16 weeks: distemper combo, bordatella, Lyme, rabies, heartworm preventative
1 year: distemper combo, bordatella, Lyme, rabies, heartworm test, heartworm preventative
Every year after: Exam, heartworm test, heartworm preventative, and vaccines (see note below)
After age 7 years: Same yearly as listed above and blood work
A distemper combo can consist of: distemper, hepatitis, parainfluenza, parvovirus, leptospirosis, and corona. The combo given may vary slightly based on the kind of dog you have as some breeds are more prone to some diseases than others. You veterinarian will select the best fit for your dog.
Puppies under 1 year also commonly have intestinal parasites which cause diarrhea, vomiting, lethargy, and even anemia. Most puppies will get a routine de-wormer; however most vets will recommend a fecal test to see if they have any more parasites.
After 1 year of age, depending on the city in, the kind of vaccine your vet uses, and your dog’s exposure, the 1 year vaccines will be repeated somewhere between every 1-3 years. Heartworm tests and exams are still highly recommended each year.
Rabies is given every 2-3 years after the first intial one.

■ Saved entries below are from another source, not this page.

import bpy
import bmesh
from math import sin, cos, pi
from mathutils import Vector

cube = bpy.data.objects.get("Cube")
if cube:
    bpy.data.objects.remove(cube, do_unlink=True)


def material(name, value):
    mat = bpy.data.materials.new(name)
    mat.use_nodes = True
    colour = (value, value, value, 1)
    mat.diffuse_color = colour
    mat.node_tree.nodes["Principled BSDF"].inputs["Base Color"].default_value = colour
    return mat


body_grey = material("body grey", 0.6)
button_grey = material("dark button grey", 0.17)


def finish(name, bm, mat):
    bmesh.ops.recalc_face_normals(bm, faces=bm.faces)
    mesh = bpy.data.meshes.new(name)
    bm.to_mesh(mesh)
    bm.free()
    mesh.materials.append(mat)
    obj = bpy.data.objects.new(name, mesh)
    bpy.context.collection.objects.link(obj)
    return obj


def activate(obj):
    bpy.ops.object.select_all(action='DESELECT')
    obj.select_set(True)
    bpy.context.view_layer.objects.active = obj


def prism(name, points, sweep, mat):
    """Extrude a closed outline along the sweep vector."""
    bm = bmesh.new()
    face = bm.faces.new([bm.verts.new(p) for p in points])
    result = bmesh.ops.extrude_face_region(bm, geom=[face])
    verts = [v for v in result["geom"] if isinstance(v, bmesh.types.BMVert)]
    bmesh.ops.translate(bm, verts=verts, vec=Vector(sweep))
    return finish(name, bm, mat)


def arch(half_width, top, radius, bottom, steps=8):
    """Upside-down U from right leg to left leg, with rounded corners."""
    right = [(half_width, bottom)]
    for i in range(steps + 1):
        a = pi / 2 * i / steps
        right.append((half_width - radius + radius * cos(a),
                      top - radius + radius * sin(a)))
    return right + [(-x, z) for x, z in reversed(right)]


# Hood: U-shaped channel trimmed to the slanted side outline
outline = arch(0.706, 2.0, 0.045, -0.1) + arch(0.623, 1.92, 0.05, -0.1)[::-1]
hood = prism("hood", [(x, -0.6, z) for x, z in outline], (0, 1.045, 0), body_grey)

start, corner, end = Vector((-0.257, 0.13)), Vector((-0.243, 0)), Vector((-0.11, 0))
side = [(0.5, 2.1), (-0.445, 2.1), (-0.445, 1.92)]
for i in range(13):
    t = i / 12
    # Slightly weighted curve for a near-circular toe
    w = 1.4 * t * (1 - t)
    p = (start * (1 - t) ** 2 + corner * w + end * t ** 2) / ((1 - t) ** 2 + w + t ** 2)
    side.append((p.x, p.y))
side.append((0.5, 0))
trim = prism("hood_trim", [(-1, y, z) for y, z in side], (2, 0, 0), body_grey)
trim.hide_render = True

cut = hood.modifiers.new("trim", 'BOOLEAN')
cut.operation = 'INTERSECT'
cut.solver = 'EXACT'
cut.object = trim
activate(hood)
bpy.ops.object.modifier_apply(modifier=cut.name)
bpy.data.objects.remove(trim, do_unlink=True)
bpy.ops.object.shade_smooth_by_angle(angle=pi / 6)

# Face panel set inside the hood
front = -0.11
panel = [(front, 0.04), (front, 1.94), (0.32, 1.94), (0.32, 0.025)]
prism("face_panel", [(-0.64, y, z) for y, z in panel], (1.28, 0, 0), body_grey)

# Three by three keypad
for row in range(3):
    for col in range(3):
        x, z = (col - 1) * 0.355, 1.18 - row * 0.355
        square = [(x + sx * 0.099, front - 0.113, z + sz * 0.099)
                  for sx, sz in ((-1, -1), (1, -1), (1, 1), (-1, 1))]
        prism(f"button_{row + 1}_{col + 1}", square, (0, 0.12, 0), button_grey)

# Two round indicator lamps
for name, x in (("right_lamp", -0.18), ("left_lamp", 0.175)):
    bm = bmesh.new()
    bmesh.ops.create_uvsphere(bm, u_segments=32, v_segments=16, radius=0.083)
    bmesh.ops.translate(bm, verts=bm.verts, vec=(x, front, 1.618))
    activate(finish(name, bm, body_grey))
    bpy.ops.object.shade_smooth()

Once your dog is 7 years old vets will often recommend geriatric testing for liver and kidney functions.